■ What you need to do: Copy all lines in the data that contain the string "back".

[Dataset entries]
----------

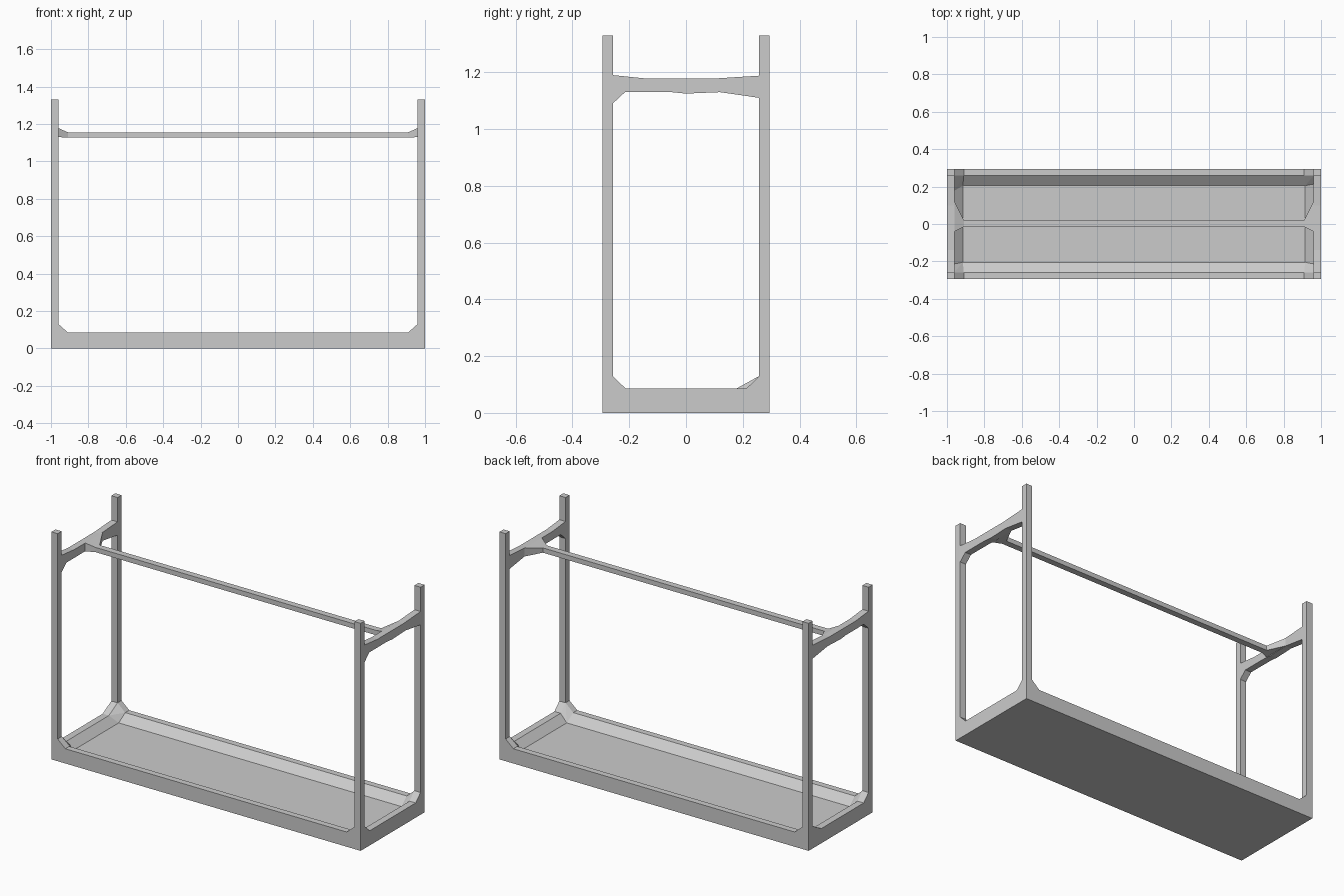
import bpy, bmesh

if "Cube" in bpy.data.objects:
    bpy.data.objects.remove(bpy.data.objects["Cube"])

X, Y = 1.0, 0.295          # outer half sizes
IX, IY = 0.96, 0.258       # inner half sizes between posts
RIM, KNEE, TOP = 0.086, 0.13, 1.33


def finish(name, bm):
    bmesh.ops.recalc_face_normals(bm, faces=bm.faces[:])
    me = bpy.data.meshes.new(name)
    bm.to_mesh(me)
    bm.free()
    ob = bpy.data.objects.new(name, me)
    bpy.context.collection.objects.link(ob)
    return ob


def hull(name, points):
    bm = bmesh.new()
    for p in points:
        bm.verts.new(p)
    res = bmesh.ops.convex_hull(bm, input=bm.verts[:])
    loose = [v for v in bm.verts if not v.link_faces]
    bmesh.ops.delete(bm, geom=loose, context='VERTS')
    bmesh.ops.dissolve_limit(bm, angle_limit=0.01, verts=bm.verts[:], edges=bm.edges[:])
    return finish(name, bm)


def box(name, x0, x1, y0, y1, z0, z1):
    return hull(name, [(x, y, z) for x in (x0, x1) for y in (y0, y1) for z in (z0, z1)])


def extrude_x(name, profile, x0, x1):
    bm = bmesh.new()
    a = [bm.verts.new((x0, y, z)) for y, z in profile]
    b = [bm.verts.new((x1, y, z)) for y, z in profile]
    bm.faces.new(a)
    bm.faces.new(b)
    n = len(a)
    for i in range(n):
        j = (i + 1) % n
        bm.faces.new((a[i], a[j], b[j], b[i]))
    return finish(name, bm)


# Base tray: stacked rectangular loops with a sloped inner wall down to the floor
bm = bmesh.new()
loops = []
for hx, hy, z in ((X, Y, 0), (X, Y, RIM), (IX, IY, RIM), (0.915, 0.205, 0.045)):
    loops.append([bm.verts.new((sx * hx, sy * hy, z))
                  for sx, sy in ((-1, -1), (1, -1), (1, 1), (-1, 1))])
for lo, hi in zip(loops, loops[1:]):
    for i in range(4):
        j = (i + 1) % 4
        bm.faces.new((lo[i], lo[j], hi[j], hi[i]))
bm.faces.new(loops[0])
bm.faces.new(loops[-1])
finish("base_tray", bm)

# Corner posts with flared feet (the back left foot is longer)
for sx, side in ((-1, "left"), (1, "right")):
    for sy, end in ((-1, "front"), (1, "back")):
        box(f"{end}_{side}_post", sx * IX, sx * X, sy * IY, sy * Y, KNEE, TOP)
        d = 0.08 if (sx, sy) == (-1, 1) else 0.045
        pts = [(x, y, KNEE) for x in (IX, X) for y in (IY, Y)]
        pts += [(0.91, Y, RIM), (X, Y, RIM), (X, IY - d, RIM),
                (0.91, IY, RIM), (IX, IY - d, RIM), (0.915, 0.205, 0.045)]
        hull(f"{end}_{side}_foot", [(sx * x, sy * y, z) for x, y, z in pts])

# End crossbars with braced ends, and the flared rail brackets joining them
bar = [(-IY, 1.09), (-0.215, 1.13), (-0.05, 1.13), (0, 1.125), (0.12, 1.13), (IY, 1.11),
       (IY, 1.188), (0.1, 1.178), (-0.14, 1.178), (-IY, 1.19)]
for sx, side in ((-1, "left"), (1, "right")):
    extrude_x(f"{side}_crossbar", bar, sx * IX, sx * X)
    hull(f"{side}_rail_bracket",
         [(sx * IX, y, z) for y in (-0.04, 0.12) for z in (1.13, 1.178)] +
         [(sx * 0.91, y, z) for y in (-0.015, 0.022) for z in (1.128, 1.156)])

# Hanging rail
box("hanging_rail", -0.91, 0.91, -0.015, 0.022, 1.128, 1.156)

----------

■ Reply:
# Corner posts with flared feet (the back left foot is longer)
    for sy, end in ((-1, "front"), (1, "back")):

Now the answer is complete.